It was viewed as progress by the international community, after an initial few days that saw the opposition nearly back out after a last-minute invitation was offered to Iran, and after widespread doubts that the warring sides would ever agree to sit down together.
We asked experts to weigh in on progress made so far and what needs to continue to happen in the days ahead.
Chris Phillips, lecturer in the International Relations of the Middle East, University of London:
I suppose it’s what I was expecting – I wouldn’t call it a complete failure, but that’s because my expectations, like many, were increasingly low. The most obvious success is that the talks didn’t break down immediately, especially in the first few days with Moallem’s very aggressive language and with him saying there’s no chance in hell Assad will step down. At that moment, we were concerned about who was going to walk out first. We should accept that just getting them to talk to each other is a step forward. Those who were expecting any broad solution or conclusion to be achieved had fantastical expectations in the first place.
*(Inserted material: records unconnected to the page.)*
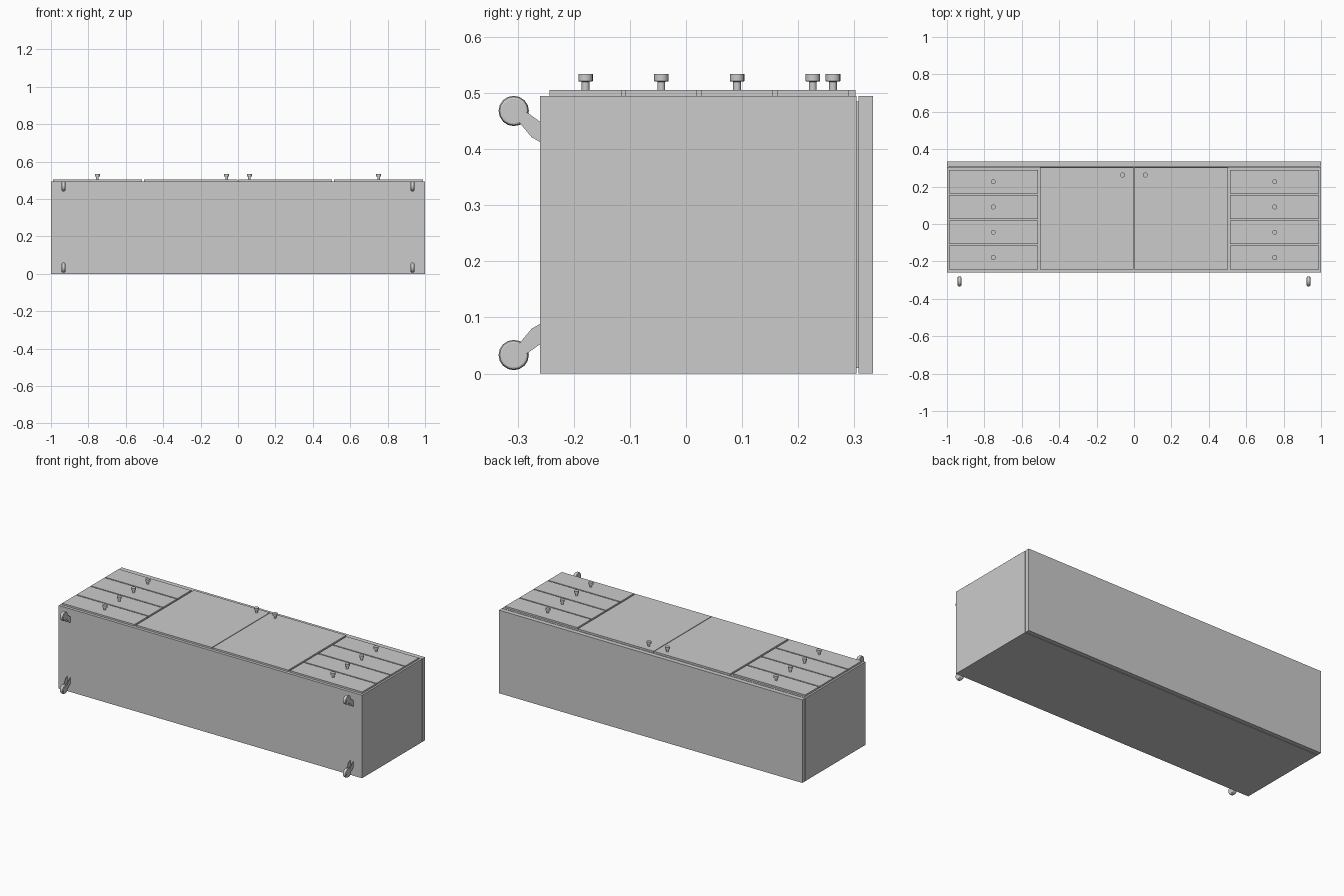
import bpy, bmesh, math
from mathutils import Matrix

if "Cube" in bpy.data.objects:
    bpy.data.objects.remove(bpy.data.objects["Cube"])

grey = bpy.data.materials.new("light grey")
grey.diffuse_color = (0.6, 0.6, 0.6, 1)
grey.use_nodes = True
grey.node_tree.nodes["Principled BSDF"].inputs["Base Color"].default_value = grey.diffuse_color


def finish(name, bm, smooth=False):
    bmesh.ops.recalc_face_normals(bm, faces=bm.faces)
    me = bpy.data.meshes.new(name)
    bm.to_mesh(me)
    bm.free()
    me.materials.append(grey)
    ob = bpy.data.objects.new(name, me)
    bpy.context.collection.objects.link(ob)
    if smooth:
        bpy.ops.object.select_all(action='DESELECT')
        ob.select_set(True)
        bpy.context.view_layer.objects.active = ob
        bpy.ops.object.shade_smooth_by_angle(angle=math.radians(35))
    return ob


def box(name, x0, x1, y0, y1, z0, z1):
    bm = bmesh.new()
    bmesh.ops.create_cube(bm, size=1)
    for v in bm.verts:
        v.co = ((x0 + x1) / 2 + v.co.x * (x1 - x0),
                (y0 + y1) / 2 + v.co.y * (y1 - y0),
                (z0 + z1) / 2 + v.co.z * (z1 - z0))
    return finish(name, bm)


def lathe(name, profile, place, sides, smooth=True):
    # stack of rings (radius, height) around local z, capped at both ends
    bm = bmesh.new()
    rings = [[bm.verts.new((r * math.cos(2 * math.pi * i / sides),
                            r * math.sin(2 * math.pi * i / sides), h))
              for i in range(sides)] for r, h in profile]
    for a, b in zip(rings, rings[1:]):
        for i in range(sides):
            j = (i + 1) % sides
            bm.faces.new((a[i], a[j], b[j], b[i]))
    bm.faces.new(rings[0])
    bm.faces.new(rings[-1])
    bm.transform(place)
    return finish(name, bm, smooth)


def knob(name, x, y):
    lathe(name, [(0.007, 0.504), (0.007, 0.52), (0.013, 0.521), (0.013, 0.534)],
          Matrix.Translation((x, y, 0)), 16)


def fork_plate(name, x, flip):
    # round wheel cover joined to a bent arm that reaches the cabinet
    cy, cz, r = -0.307, 0.468, 0.022
    pts = [(-0.259, 0.412), (-0.259, 0.448), (-0.28, 0.463)]
    a0, a1 = math.radians(-5), math.radians(295)
    pts += [(cy + r * math.cos(a0 + (a1 - a0) * i / 14),
             cz + r * math.sin(a0 + (a1 - a0) * i / 14)) for i in range(15)]
    pts += [(-0.275, 0.421)]
    bm = bmesh.new()
    face = bm.faces.new([bm.verts.new((x - 0.0005, y, 0.501 - z if flip else z))
                         for y, z in pts])
    ext = bmesh.ops.extrude_face_region(bm, geom=[face])
    for v in ext["geom"]:
        if isinstance(v, bmesh.types.BMVert):
            v.co.x += 0.001
    finish(name, bm)


# Cabinet lying on its back: body, shadow gap and top board
box("cabinet_body", -1, 1, -0.26, 0.3035, 0, 0.495)
box("top_gap_filler", -0.99, 0.99, 0.30, 0.31, 0.01, 0.485)
box("top_board", -1, 1, 0.307, 0.333, 0, 0.495)

# Doors, drawers and their knobs on both sides
for s, side in ((-1, "left"), (1, "right")):
    xs = sorted((s * 0.002, s * 0.502))
    box(f"{side}_door", *xs, -0.243, 0.302, 0.494, 0.505)
    knob(f"{side}_door_knob", s * 0.061, 0.262)
    for i in range(4):
        y = -0.179 + i * 0.135
        xs = sorted((s * 0.513, s * 0.989))
        box(f"{side}_drawer_{i + 1}", *xs, y - 0.064, y + 0.064, 0.494, 0.505)
        knob(f"{side}_drawer_knob_{i + 1}", s * 0.752, y)

    # Casters: bevelled wheel between two fork plates
    for flip, end in ((False, "front"), (True, "back")):
        x, z = s * 0.933, 0.033 if flip else 0.468
        lathe(f"{side}_{end}_wheel",
              [(0.021, -0.01), (0.025, -0.008), (0.027, -0.004),
               (0.027, 0.004), (0.025, 0.008), (0.021, 0.01)],
              Matrix.Translation((x, -0.307, z)) @ Matrix.Rotation(math.pi / 2, 4, 'Y'), 16)
        for k, part in ((-1, "a"), (1, "b")):
            fork_plate(f"{side}_{end}_fork_{part}", x + k * 0.011, flip)
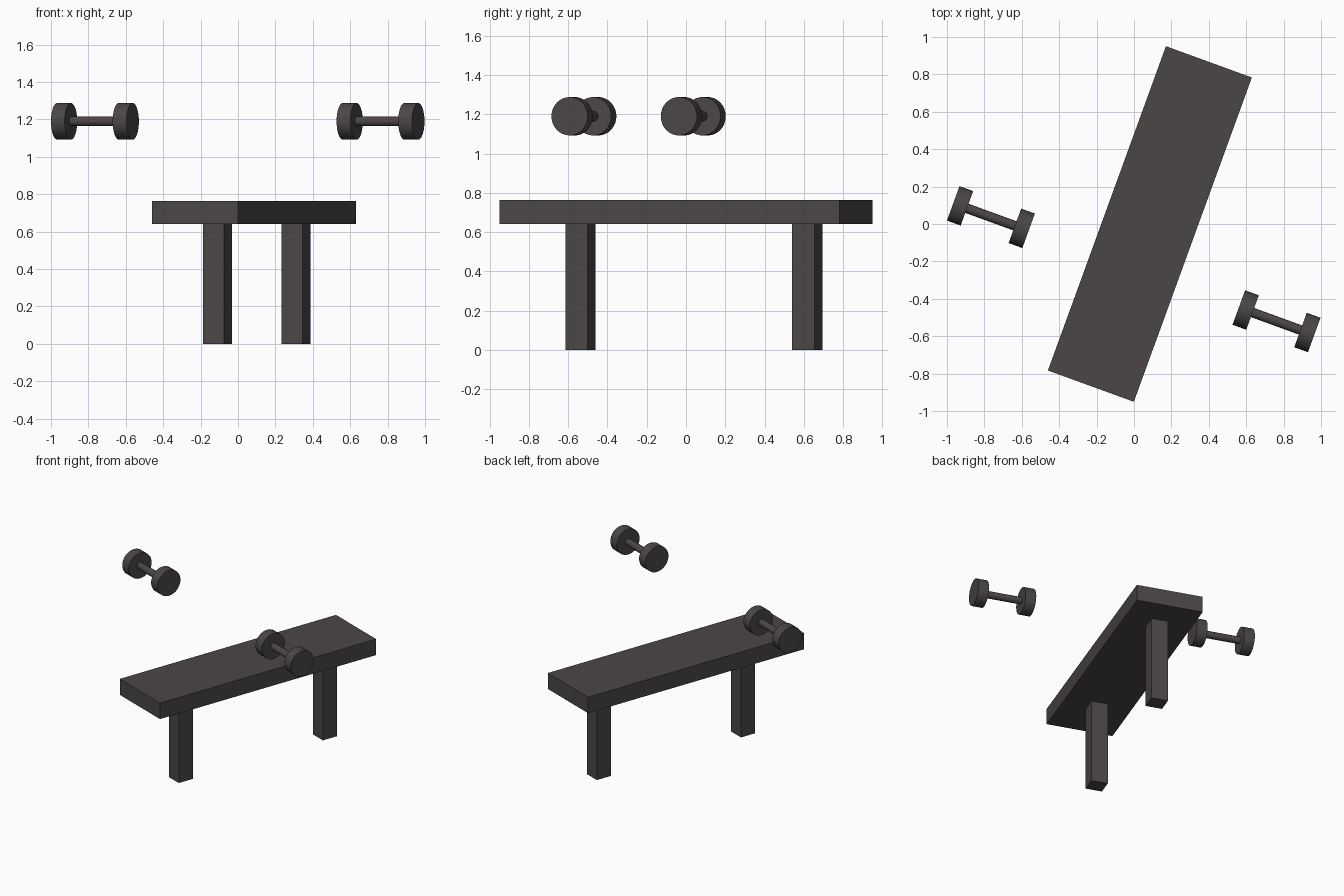
import bpy
from math import radians, pi
from mathutils import Matrix, Vector

cube = bpy.data.objects.get("Cube")
if cube:
    bpy.data.objects.remove(cube, do_unlink=True)

# One dark grey for everything
grey = bpy.data.materials.new("dark_grey")
grey.use_nodes = True
colour = (0.07, 0.062, 0.06, 1)
grey.diffuse_color = colour
grey.node_tree.nodes["Principled BSDF"].inputs["Base Color"].default_value = colour

TURN = radians(-20)
SPIN = Matrix.Rotation(TURN, 3, 'Z')


def box(name, origin, offset, size):
    """Box placed by an offset in the turned frame of the bench."""
    bpy.ops.mesh.primitive_cube_add(size=1, location=Vector(origin) + SPIN @ Vector(offset),
                                    rotation=(0, 0, TURN))
    ob = bpy.context.object
    ob.name = name
    ob.scale = size
    ob.data.materials.append(grey)


def rod(name, origin, offset, radius, length):
    """Cylinder lying along the turned x axis."""
    bpy.ops.mesh.primitive_cylinder_add(vertices=32, radius=radius, depth=length,
                                        location=Vector(origin) + SPIN @ Vector((offset, 0, 0)),
                                        rotation=(0, pi / 2, TURN))
    ob = bpy.context.object
    ob.name = name
    ob.data.materials.append(grey)
    bpy.ops.object.shade_smooth_by_angle(angle=radians(30))


# Bench: flat seat on two square posts
bench = (0.085, 0, 0)
box("bench_seat", bench, (0, 0, 0.7025), (0.489, 1.845, 0.123))
for name, y in (("front_leg", -0.572), ("back_leg", 0.657)):
    box(name, bench, (0, y, 0.3205), (0.121, 0.121, 0.641))

# Dumbbells: a handle with a weight at each end
for side, centre in (("right", (-0.765, 0.037, 1.19)), ("left", (0.762, -0.52, 1.19))):
    rod(side + "_dumbbell_handle", centre, 0, 0.026, 0.36)
    for end, sign in (("inner", 1), ("outer", -1)):
        if side == "left":
            sign = -sign
        rod(f"{side}_dumbbell_{end}_weight", centre, sign * 0.1755, 0.098, 0.078)
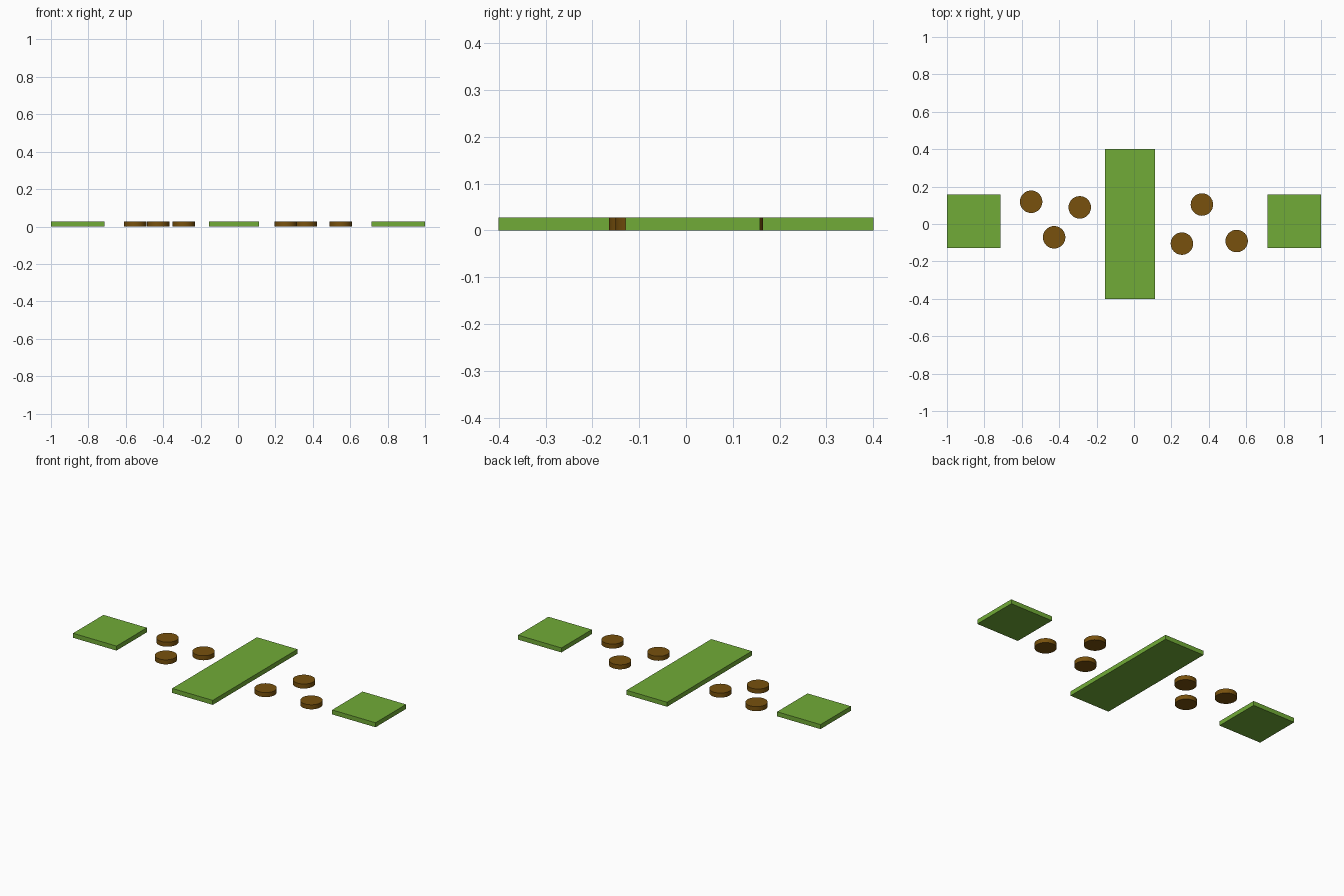
import bpy
import math

if "Cube" in bpy.data.objects:
    bpy.data.objects.remove(bpy.data.objects["Cube"])

H = 0.027  # common thickness of every piece


def material(name, rgb):
    m = bpy.data.materials.new(name)
    m.diffuse_color = (*rgb, 1.0)
    m.use_nodes = True
    m.node_tree.nodes["Principled BSDF"].inputs["Base Color"].default_value = m.diffuse_color
    return m


GREEN = material("grass green", (0.165, 0.41, 0.038))
BROWN = material("wood brown", (0.188, 0.082, 0.004))


def slab(name, x0, x1, y0, y1):
    bpy.ops.mesh.primitive_cube_add(size=1, location=((x0 + x1) / 2, (y0 + y1) / 2, H / 2))
    ob = bpy.context.object
    ob.name = name
    ob.scale = (x1 - x0, y1 - y0, H)
    bpy.ops.object.transform_apply(location=False, rotation=False, scale=True)
    ob.data.materials.append(GREEN)


def disc(name, x, y, r=0.06):
    bpy.ops.mesh.primitive_cylinder_add(vertices=32, radius=r, depth=H, location=(x, y, H / 2))
    ob = bpy.context.object
    ob.name = name
    ob.data.materials.append(BROWN)
    bpy.ops.object.shade_smooth_by_angle(angle=math.radians(30))


# Grass platforms: two ends and the long middle island
slab("left_platform", -1.0, -0.713, -0.129, 0.158)
slab("right_platform", 0.713, 1.0, -0.129, 0.158)
slab("middle_platform", -0.155, 0.113, -0.4, 0.4)

# Round stepping stumps in the two gaps
stumps = [(-0.55, 0.119), (-0.427, -0.071), (-0.29, 0.089),
          (0.256, -0.105), (0.363, 0.104), (0.549, -0.091)]
for i, (x, y) in enumerate(stumps, 1):
    disc(f"stepping_stump_{i}", x, y)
My understanding is that Homs is pretty much in regime control, so it’s not a great concession to risk letting people out. That’s a battle that’s already won. It would be a far greater concession to let them leave areas more contested at the moment — but there’s been no offer of a ceasefire in Aleppo, no offer of aid into Yarmouk refugee camp, because the regime still sees them as areas of military value. Homs is in an area that is largely in regime control. No men will be allowed out, and the logic there is a military one – the regime is able to claim there’s a possibility that those men could be opposition fighters.
What’s really interesting is the position of the Russians and the regime – their dynamic right now is fascinating. Some reports say the Russians were surprised at the level of hostility expressed by Moallem. The question now is how much the Russians will push them to give more [concessions] before the conference ends. I would hypothesize that the successful conclusion to Geneva II would be an agreement from both sides to meet again, making this the start of a process rather than a one-off occasion. Then the international community could claim they’ve begun a process. Of course, the reality is that this all plays into the regime’s hand — Geneva II is in many ways a legitimizing process for the regime, because the international players who have shunned them for several years are now acknowledging that they are a negotiating partner.
Faysal Itani, fellow, Atlantic Council:
If you judge it by the standards of achieving a negotiated political transition on the basis of Geneva I, it’s been an utter failure. I don’t find that particularly surprising, and I don’t think I’m alone. Some of the things that were interesting were the regime’s blatant disregard for the premise of the Geneva conference.
In terms of humanitarian relief, my first impulse was to be deeply skeptical. The idea of releasing women and children and whoever the regime identifies as civilians on the condition that civilian men register their names with the regime is a license for targeted assassinations and going after the opposition. Even in the event that this is carried through, I suspect the promise not to harm registered civilians in Homs is fragile at best.
But it’s interesting that they offered it to begin with. The optics of it make them look semi reasonable and highlight the fact that the opposition, in Geneva, is not in a position to make their own concessions. There have been no concessions by the opposition, and the regime realizes that. Theoretically, what’s possible in terms of those concessions? Ceasefires and the release of regime prisoners, which is blatantly obvious that they can’t do. And the regime’s desire to make concessions is partly to highlight that imbalance.
In terms of the international community’s conduct this week, John Kerry’s been quite adamantly consistent. He gets points for that. As do the Russians – they are playing a long game here. They understand that by all but explicitly refusing the principles of Geneva I, they are hoping to buy time for the regime to change the military situation on the ground and reconquer Syria, which would make Geneva a moot point anyway.
Over the next few days, perhaps we’ll see some more progress made on implementing the regime’s promised concessions. I don’t envision that the talks will move to the next phase of meaningful discussion of political transition – and in its defense, the regime has been transparent about that.
Lama Fakih, Syria-Lebanon researcher, Human Rights Watch:
We’re still waiting to see how the planned evacuation from Homs happens and the full scope of the deal between the opposition and the government. We need to understand it in the context of the current humanitarian situation in country. There have been significant challenges in getting to the more than 6.5 million internally displaced Syrians because of these intentional sieges that the government is imposing across the country, and that have also been carried out by the opposition in Aleppo governorate.
In addition, we know the government is still content to refuse to allow assistance to come in from Turkey. The agreement being discussed for the old city of Homs is important for the residents that live there – there have been reports of people dying from malnutrition. What the government is now discussing with the opposition is allowing women and children to leave, and that agreement, if it ends there, does not actually require the government to fulfill the extent of its obligations under international humanitarian law — which would be not to restrict aid into old Homs city and not to restrict access to medical treatment.
This cannot be the end of concessions. The Syrian government is giving concessions to abide by their international legal obligations. This week, we need more international pressure on the government, to push them to fulfill the most basic obligations under the laws of war, which is to not restrict humanitarian access. We’re clearly far from that.
We also need to continue to press the parties and Brahimi and the mediation team to push for release of arbitrarily held detainees – those held by all sides. This is an area where we hope there will be some progress.